BEGIN Data for processing
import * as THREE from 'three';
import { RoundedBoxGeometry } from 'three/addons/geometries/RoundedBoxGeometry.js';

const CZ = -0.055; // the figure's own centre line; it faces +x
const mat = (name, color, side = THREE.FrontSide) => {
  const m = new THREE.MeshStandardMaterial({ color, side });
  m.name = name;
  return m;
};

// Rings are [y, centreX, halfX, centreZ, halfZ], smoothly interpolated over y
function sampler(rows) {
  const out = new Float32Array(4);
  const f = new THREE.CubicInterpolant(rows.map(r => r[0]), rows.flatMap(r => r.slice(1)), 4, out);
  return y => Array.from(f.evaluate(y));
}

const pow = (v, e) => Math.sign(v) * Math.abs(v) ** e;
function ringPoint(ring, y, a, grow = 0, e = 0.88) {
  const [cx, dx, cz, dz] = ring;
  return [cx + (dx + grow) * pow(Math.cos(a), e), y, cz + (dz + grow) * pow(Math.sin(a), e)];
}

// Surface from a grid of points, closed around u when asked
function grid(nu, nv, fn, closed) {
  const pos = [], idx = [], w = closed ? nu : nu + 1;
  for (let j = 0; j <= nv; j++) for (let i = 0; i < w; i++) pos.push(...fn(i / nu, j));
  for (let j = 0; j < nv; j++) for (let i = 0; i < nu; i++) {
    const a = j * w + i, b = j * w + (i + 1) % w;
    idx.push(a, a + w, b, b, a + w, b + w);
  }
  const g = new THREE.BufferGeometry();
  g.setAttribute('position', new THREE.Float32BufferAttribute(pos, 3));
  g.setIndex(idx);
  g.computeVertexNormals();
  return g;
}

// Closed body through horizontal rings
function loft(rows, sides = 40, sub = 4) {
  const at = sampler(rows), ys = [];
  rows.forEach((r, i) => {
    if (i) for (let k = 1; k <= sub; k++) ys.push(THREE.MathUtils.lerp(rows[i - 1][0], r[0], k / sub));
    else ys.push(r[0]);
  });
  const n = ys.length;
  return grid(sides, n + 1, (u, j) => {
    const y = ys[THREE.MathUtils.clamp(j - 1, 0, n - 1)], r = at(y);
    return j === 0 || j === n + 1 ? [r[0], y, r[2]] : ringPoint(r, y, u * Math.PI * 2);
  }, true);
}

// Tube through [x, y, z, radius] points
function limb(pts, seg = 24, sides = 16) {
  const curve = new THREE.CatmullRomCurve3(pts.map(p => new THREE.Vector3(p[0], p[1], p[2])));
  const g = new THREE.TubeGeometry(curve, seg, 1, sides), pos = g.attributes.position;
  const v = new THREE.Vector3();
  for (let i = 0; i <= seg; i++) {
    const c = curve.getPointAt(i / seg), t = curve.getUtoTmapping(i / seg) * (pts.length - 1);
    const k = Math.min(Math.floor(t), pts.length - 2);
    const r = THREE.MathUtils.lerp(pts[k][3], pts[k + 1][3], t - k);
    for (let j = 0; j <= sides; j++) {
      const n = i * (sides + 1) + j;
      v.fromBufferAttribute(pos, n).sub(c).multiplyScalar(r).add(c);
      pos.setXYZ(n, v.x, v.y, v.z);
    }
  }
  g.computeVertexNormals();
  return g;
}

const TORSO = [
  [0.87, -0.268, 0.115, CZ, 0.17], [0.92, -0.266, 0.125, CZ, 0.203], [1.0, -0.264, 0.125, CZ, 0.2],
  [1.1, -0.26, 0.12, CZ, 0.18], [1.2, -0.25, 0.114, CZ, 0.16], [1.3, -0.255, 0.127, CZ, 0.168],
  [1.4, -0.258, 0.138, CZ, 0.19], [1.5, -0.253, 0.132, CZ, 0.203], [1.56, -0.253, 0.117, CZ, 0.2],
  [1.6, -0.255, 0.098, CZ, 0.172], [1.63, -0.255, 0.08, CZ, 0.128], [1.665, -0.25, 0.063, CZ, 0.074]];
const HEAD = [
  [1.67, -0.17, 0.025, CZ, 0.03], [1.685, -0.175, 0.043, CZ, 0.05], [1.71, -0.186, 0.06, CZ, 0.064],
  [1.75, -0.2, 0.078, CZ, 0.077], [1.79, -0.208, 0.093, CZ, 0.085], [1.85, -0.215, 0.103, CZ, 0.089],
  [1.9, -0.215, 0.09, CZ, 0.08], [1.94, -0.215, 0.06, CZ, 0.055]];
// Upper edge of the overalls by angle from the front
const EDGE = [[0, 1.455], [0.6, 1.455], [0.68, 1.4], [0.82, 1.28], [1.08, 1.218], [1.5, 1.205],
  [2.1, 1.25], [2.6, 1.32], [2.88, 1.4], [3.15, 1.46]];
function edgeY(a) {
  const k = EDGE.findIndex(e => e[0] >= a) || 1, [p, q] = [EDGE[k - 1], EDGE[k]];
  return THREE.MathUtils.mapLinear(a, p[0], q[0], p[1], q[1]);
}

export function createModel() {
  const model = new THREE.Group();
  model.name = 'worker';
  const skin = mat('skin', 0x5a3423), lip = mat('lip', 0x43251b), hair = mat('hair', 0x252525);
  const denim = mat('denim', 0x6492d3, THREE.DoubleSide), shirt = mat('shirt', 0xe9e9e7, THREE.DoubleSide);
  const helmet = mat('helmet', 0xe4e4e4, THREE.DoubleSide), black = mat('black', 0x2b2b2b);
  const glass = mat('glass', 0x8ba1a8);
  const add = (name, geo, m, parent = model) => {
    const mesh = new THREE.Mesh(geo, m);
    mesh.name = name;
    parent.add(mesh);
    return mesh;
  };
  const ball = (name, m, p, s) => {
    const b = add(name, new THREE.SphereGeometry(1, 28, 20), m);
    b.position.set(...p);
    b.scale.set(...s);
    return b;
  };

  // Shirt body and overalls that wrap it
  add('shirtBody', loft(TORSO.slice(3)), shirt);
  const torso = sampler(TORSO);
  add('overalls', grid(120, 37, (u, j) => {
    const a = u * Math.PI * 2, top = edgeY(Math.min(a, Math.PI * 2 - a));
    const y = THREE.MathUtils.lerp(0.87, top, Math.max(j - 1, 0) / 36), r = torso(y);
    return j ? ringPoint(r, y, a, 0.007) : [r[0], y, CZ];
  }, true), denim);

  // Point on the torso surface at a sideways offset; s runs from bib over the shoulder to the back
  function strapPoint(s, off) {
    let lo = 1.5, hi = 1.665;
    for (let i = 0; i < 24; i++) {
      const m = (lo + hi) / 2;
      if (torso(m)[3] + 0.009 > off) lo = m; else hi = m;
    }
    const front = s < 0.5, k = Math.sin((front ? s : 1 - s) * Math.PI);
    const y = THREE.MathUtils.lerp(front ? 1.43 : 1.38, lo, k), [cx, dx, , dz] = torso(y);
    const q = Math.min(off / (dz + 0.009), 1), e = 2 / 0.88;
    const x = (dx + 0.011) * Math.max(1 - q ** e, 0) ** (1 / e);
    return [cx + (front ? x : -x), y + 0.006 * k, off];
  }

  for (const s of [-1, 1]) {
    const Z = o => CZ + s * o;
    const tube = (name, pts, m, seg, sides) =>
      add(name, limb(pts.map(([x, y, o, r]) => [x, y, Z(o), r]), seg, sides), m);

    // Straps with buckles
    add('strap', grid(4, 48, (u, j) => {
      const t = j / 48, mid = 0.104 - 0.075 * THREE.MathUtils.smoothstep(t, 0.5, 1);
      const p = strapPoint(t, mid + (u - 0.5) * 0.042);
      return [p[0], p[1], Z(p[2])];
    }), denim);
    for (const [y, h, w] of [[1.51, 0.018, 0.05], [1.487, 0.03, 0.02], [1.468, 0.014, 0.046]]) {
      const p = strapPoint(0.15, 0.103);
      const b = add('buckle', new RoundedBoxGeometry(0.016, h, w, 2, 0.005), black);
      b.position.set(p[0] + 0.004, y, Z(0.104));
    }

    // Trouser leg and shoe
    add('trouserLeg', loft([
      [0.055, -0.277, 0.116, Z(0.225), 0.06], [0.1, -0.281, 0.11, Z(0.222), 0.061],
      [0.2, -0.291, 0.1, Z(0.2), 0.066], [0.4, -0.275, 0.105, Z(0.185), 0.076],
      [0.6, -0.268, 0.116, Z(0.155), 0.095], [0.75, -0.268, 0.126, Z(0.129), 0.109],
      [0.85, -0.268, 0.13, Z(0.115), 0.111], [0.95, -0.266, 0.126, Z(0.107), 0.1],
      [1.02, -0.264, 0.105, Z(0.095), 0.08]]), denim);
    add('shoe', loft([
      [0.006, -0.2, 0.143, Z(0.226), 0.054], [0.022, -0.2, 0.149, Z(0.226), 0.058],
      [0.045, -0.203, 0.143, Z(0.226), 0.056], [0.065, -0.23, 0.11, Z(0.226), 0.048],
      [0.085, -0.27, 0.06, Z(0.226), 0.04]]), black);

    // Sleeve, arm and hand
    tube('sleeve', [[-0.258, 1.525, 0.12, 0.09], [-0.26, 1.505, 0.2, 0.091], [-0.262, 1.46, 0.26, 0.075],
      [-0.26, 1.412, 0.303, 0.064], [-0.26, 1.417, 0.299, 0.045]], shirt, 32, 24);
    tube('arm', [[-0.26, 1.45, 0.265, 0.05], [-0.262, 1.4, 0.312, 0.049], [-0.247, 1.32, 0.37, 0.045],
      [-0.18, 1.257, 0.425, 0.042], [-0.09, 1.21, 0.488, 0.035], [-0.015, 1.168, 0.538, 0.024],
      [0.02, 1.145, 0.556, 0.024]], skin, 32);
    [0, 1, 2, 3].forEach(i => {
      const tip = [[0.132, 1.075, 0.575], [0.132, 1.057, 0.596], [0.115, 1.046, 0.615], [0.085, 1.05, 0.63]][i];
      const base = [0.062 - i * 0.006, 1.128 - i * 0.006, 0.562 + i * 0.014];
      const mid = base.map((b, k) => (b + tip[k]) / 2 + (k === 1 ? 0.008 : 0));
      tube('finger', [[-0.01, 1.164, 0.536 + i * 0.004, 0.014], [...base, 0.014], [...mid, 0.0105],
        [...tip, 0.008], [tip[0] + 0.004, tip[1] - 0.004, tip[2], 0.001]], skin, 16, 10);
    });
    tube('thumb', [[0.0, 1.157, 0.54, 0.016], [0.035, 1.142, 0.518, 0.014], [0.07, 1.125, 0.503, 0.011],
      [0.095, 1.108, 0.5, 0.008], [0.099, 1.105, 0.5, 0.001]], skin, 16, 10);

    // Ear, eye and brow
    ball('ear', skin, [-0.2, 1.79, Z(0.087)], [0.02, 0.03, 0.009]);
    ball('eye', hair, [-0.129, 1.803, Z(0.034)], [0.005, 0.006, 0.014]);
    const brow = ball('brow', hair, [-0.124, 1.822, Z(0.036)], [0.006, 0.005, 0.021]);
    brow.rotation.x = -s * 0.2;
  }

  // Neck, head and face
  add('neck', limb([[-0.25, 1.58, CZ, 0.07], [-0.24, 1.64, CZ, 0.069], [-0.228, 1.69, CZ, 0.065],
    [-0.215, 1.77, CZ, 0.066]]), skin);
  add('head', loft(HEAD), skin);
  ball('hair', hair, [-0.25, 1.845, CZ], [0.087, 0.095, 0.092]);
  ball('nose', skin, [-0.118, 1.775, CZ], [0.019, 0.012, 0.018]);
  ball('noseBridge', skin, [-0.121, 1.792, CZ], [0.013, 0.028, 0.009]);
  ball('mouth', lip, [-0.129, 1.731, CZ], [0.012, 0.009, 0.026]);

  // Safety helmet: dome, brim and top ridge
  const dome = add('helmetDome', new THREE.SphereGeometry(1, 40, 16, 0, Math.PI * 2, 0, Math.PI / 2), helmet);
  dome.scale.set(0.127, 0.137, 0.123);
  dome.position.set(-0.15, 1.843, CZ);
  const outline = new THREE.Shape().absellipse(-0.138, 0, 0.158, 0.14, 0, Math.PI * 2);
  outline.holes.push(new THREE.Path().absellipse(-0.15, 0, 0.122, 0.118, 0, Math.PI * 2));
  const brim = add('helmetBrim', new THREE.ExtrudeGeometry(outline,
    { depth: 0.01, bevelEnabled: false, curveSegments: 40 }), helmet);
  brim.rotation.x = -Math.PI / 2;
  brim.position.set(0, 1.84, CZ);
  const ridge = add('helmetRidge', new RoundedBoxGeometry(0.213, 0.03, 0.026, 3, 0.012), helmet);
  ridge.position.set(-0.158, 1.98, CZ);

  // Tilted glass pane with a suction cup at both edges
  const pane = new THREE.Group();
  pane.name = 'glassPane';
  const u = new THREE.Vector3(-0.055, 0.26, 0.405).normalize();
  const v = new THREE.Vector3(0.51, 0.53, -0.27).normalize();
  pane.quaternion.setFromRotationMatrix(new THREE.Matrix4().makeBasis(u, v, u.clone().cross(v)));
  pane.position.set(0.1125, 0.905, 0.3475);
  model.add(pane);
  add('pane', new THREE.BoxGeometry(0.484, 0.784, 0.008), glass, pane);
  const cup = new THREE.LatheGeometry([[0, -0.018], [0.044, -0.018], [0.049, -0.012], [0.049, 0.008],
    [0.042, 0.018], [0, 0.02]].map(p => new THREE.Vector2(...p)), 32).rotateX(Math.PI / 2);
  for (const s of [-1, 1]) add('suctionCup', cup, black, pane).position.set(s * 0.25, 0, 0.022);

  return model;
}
END Data for processing
Take the stretch of lines above from the one containing "const base = [0.062" through the one containing "add('head', loft(HEAD), skin);" and repeat it exactly, adding no other line.

Solution to the problem:
      const base = [0.062 - i * 0.006, 1.128 - i * 0.006, 0.562 + i * 0.014];
      const mid = base.map((b, k) => (b + tip[k]) / 2 + (k === 1 ? 0.008 : 0));
      tube('finger', [[-0.01, 1.164, 0.536 + i * 0.004, 0.014], [...base, 0.014], [...mid, 0.0105],
        [...tip, 0.008], [tip[0] + 0.004, tip[1] - 0.004, tip[2], 0.001]], skin, 16, 10);
    });
    tube('thumb', [[0.0, 1.157, 0.54, 0.016], [0.035, 1.142, 0.518, 0.014], [0.07, 1.125, 0.503, 0.011],
      [0.095, 1.108, 0.5, 0.008], [0.099, 1.105, 0.5, 0.001]], skin, 16, 10);

    // Ear, eye and brow
    ball('ear', skin, [-0.2, 1.79, Z(0.087)], [0.02, 0.03, 0.009]);
    ball('eye', hair, [-0.129, 1.803, Z(0.034)], [0.005, 0.006, 0.014]);
    const brow = ball('brow', hair, [-0.124, 1.822, Z(0.036)], [0.006, 0.005, 0.021]);
    brow.rotation.x = -s * 0.2;
  }

  // Neck, head and face
  add('neck', limb([[-0.25, 1.58, CZ, 0.07], [-0.24, 1.64, CZ, 0.069], [-0.228, 1.69, CZ, 0.065],
    [-0.215, 1.77, CZ, 0.066]]), skin);
  add('head', loft(HEAD), skin);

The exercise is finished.